━━━ GIVEN DATA
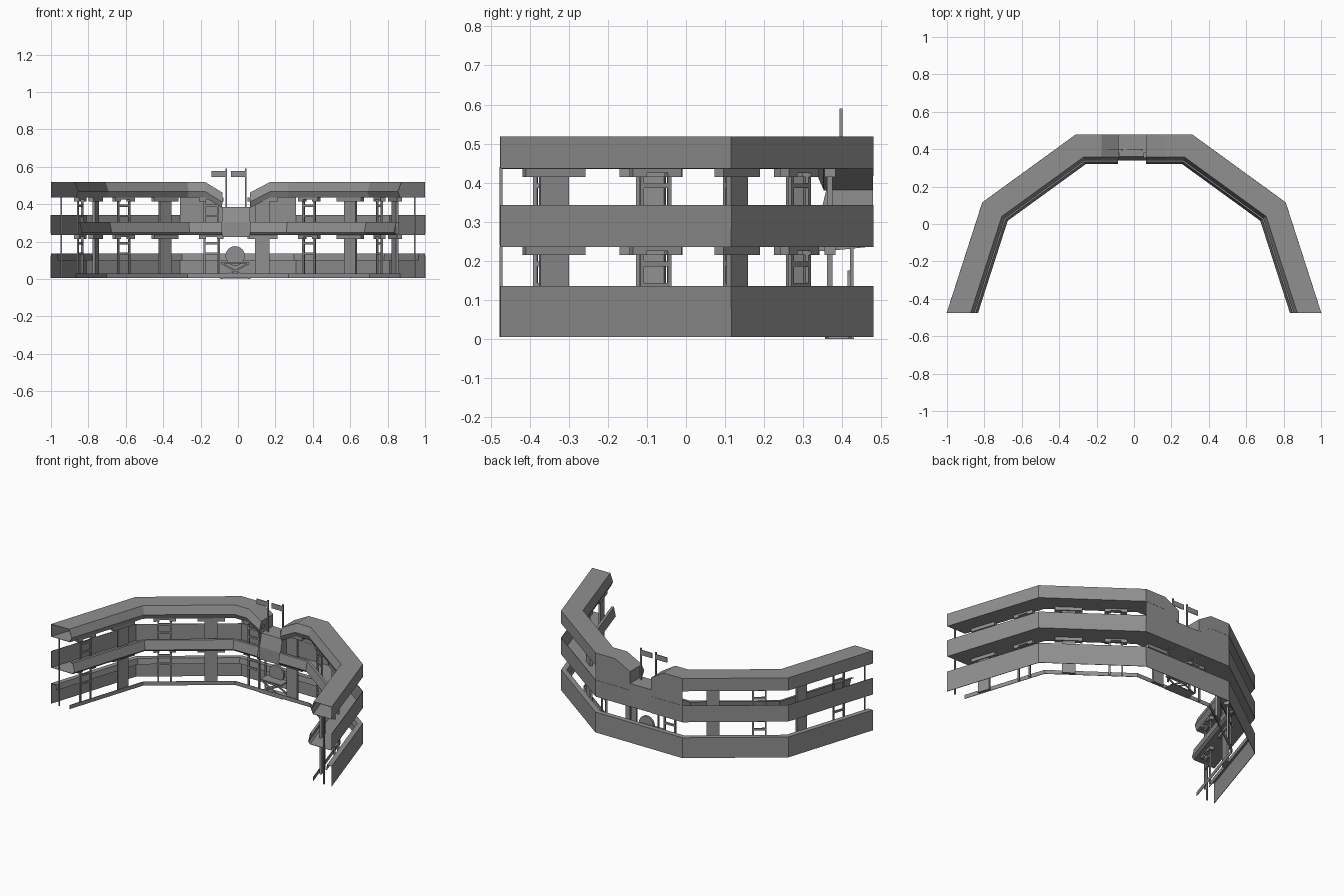
import bpy, bmesh, math
from mathutils import Vector, Matrix

cube = bpy.data.objects.get("Cube")
if cube:
    bpy.data.objects.remove(cube, do_unlink=True)

grey = bpy.data.materials.new("plain grey")
grey.use_nodes = True
grey.diffuse_color = (0.28, 0.28, 0.28, 1)
grey.node_tree.nodes["Principled BSDF"].inputs["Base Color"].default_value = (0.28, 0.28, 0.28, 1)


def finish(name, bm):
    bmesh.ops.recalc_face_normals(bm, faces=bm.faces[:])
    mesh = bpy.data.meshes.new(name)
    bm.to_mesh(mesh)
    bm.free()
    mesh.materials.append(grey)
    ob = bpy.data.objects.new(name, mesh)
    bpy.context.collection.objects.link(ob)
    return ob


def box(bm, lo, hi, matrix=Matrix()):
    lo, hi = Vector(lo), Vector(hi)
    size = Matrix.Diagonal((*(hi - lo), 1))
    bmesh.ops.create_cube(bm, size=1, matrix=matrix @ Matrix.Translation((lo + hi) / 2) @ size)


# Outer plan line, from the -x end round to the +x end
END, CORNER, BACK = (1, -0.475), (0.81, 0.115), (0.31, 0.478)
right_half = [BACK, CORNER, END]
left_half = [(-x, y) for x, y in reversed(right_half)]
outline = left_half + right_half


def inward(a, b):
    d = (Vector(b) - Vector(a)).normalized()
    return Vector((d.y, -d.x))


def sweep(name, path, profile, cap_ring=None):
    """Sweep (inset, height) points along a mitred path of (x, y, lift).
    With a cap ring the profile is closed and that end is filled."""
    bm = bmesh.new()
    rings = []
    for i, p in enumerate(path):
        xy = Vector(p[:2])
        before = inward(path[i - 1][:2], p[:2]) if i else None
        after = inward(p[:2], path[i + 1][:2]) if i < len(path) - 1 else None
        if before and after:
            m = (before + after) / (1 + before.dot(after))
        else:
            n = before or after
            # flat cut across the open ends of the arms
            m = Vector((1 / n.x, 0)) if abs(n.x) > 0.9 else n
        lift = p[2] if len(p) > 2 else 0
        rings.append([bm.verts.new((*(xy + m * d), z + lift)) for d, z in profile])
    closed = cap_ring is not None
    count = len(profile)
    for r, s in zip(rings, rings[1:]):
        for j in range(count if closed else count - 1):
            k = (j + 1) % count
            bm.faces.new((r[j], r[k], s[k], s[j]))
    if closed:
        bm.faces.new(rings[cap_ring])
    ob = finish(name, bm)
    mod = ob.modifiers.new("shell", "SOLIDIFY")
    mod.thickness = 0.003
    mod.offset = 0


# Base wall with ledge, and low front kerb
sweep("base_wall", outline, [(0, 0.005), (0, 0.135), (0.03, 0.135), (0.035, 0.1)])
sweep("front_kerb", outline, [(0.125, 0.005), (0.125, 0.03)])

# Balcony troughs and roofs, in two halves beside the gap in the middle
trough = [(0, 0.343), (0, 0.237), (0.145, 0.237), (0.157, 0.25), (0.145, 0.305), (0.13, 0.305)]
roof = [(0, 0.437), (0, 0.517), (0.12, 0.517), (0.138, 0.467), (0.125, 0.437)]
sweep("balcony_right", left_half + [(-0.085, 0.478)], trough)
sweep("balcony_left", [(0.065, 0.478)] + right_half, trough)
sweep("roof_right", left_half + [(-0.175, 0.478), (-0.085, 0.478, -0.055)], roof, cap_ring=-1)
sweep("roof_left", [(0.065, 0.478, -0.055), (0.17, 0.478)] + right_half, roof, cap_ring=0)

# Solid rear wall across the middle bay
bm = bmesh.new()
wall = [(-0.31, 0.34), (-0.31, 0.517), (-0.175, 0.517), (-0.085, 0.462), (-0.085, 0.384),
        (0.065, 0.384), (0.065, 0.462), (0.17, 0.517), (0.31, 0.517), (0.31, 0.34)]
bm.faces.new([bm.verts.new((x, 0.478, z)) for x, z in wall])
finish("rear_wall", bm)

# Centre block between the halves
bm = bmesh.new()
side = [(0.478, 0.237), (0.478, 0.386), (0.36, 0.386), (0.34, 0.305), (0.34, 0.225), (0.36, 0.225)]
face = bm.faces.new([bm.verts.new((-0.085, y, z)) for y, z in side])
new = bmesh.ops.extrude_face_region(bm, geom=[face])["geom"]
bmesh.ops.translate(bm, vec=(0.15, 0, 0), verts=[v for v in new if isinstance(v, bmesh.types.BMVert)])
finish("centre_block", bm)

# Flat pillars and ladder frames, one of each per bay and storey
pillars, frames = bmesh.new(), bmesh.new()
for a, b in zip(outline, outline[1:]):
    a, b = Vector(a), Vector(b)
    d, n = (b - a).normalized(), inward(a, b)

    def bay(t):
        p = a.lerp(b, t)
        return Matrix(((d.x, n.x, 0, p.x), (d.y, n.y, 0, p.y), (0, 0, 1, 0), (0, 0, 0, 1)))

    for low, high in ((0.005, 0.237), (0.24, 0.437)):
        m = bay(0.71)
        box(pillars, (-0.038, 0.103, low), (0.038, 0.117, high), m)
        box(pillars, (-0.08, 0.096, high - 0.022), (0.08, 0.124, high), m)
        m = bay(0.27)
        for s in (-1, 1):
            box(frames, (s * 0.037 - 0.005, 0.105, low), (s * 0.037 + 0.005, 0.115, high), m)
            box(frames, (s * 0.047 - 0.018, 0.096, high - 0.022), (s * 0.047 + 0.018, 0.124, high), m)
        box(frames, (-0.065, 0.096, high - 0.012), (0.065, 0.124, high), m)
        for drop in (0.045, 0.1):
            box(frames, (-0.037, 0.105, high - drop - 0.006), (0.037, 0.115, high - drop + 0.006), m)
finish("pillars", pillars)
finish("ladder_frames", frames)

# Thin posts at the open ends and beside the centre
bm = bmesh.new()
for s in (-1, 1):
    for low, high in ((0.005, 0.237), (0.24, 0.44)):
        box(bm, (s * 0.945 - 0.004, -0.477, low), (s * 0.945 + 0.004, -0.469, high))
    box(bm, (s * 0.1 - 0.004, 0.42, 0.005), (s * 0.1 + 0.004, 0.428, 0.237))
finish("thin_posts", bm)

# Round disc on a crossed stand
bm = bmesh.new()
bmesh.ops.create_cone(bm, cap_ends=True, segments=24, radius1=0.052, radius2=0.052, depth=0.014,
                      matrix=Matrix.Translation((-0.015, 0.42, 0.124)) @ Matrix.Rotation(math.pi / 2, 4, "X"))
finish("disc", bm)
bm = bmesh.new()
box(bm, (-0.1, 0.355, 0), (0.07, 0.43, 0.004))
for y in (0.36, 0.42):
    for s in (-1, 1):
        m = Matrix.Translation((-0.015, y, 0.045)) @ Matrix.Rotation(s * math.radians(28), 4, "Y")
        box(bm, (-0.085, -0.004, -0.004), (0.085, 0.004, 0.004), m)
box(bm, (-0.09, 0.355, 0.083), (0.06, 0.425, 0.09))
finish("disc_stand", bm)

# Two flags on poles
bm = bmesh.new()
for x in (-0.063, 0.042):
    box(bm, (x - 0.004, 0.393, 0.38), (x + 0.004, 0.401, 0.59))
    box(bm, (x - 0.08, 0.395, 0.545), (x, 0.399, 0.578))
finish("flags", bm)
━━━━━━
■ WORK INSTRUCTION ■
Would you output, from the records above, exactly the run of lines that starts at the line containing "closed = cap_ring is not None" and ends at the line containing "0.135), (0.035, 0.1)])", and only that run?

■ RESULT FOR THIS EXERCISE ■
    closed = cap_ring is not None
    count = len(profile)
    for r, s in zip(rings, rings[1:]):
        for j in range(count if closed else count - 1):
            k = (j + 1) % count
            bm.faces.new((r[j], r[k], s[k], s[j]))
    if closed:
        bm.faces.new(rings[cap_ring])
    ob = finish(name, bm)
    mod = ob.modifiers.new("shell", "SOLIDIFY")
    mod.thickness = 0.003
    mod.offset = 0


# Base wall with ledge, and low front kerb
sweep("base_wall", outline, [(0, 0.005), (0, 0.135), (0.03, 0.135), (0.035, 0.1)])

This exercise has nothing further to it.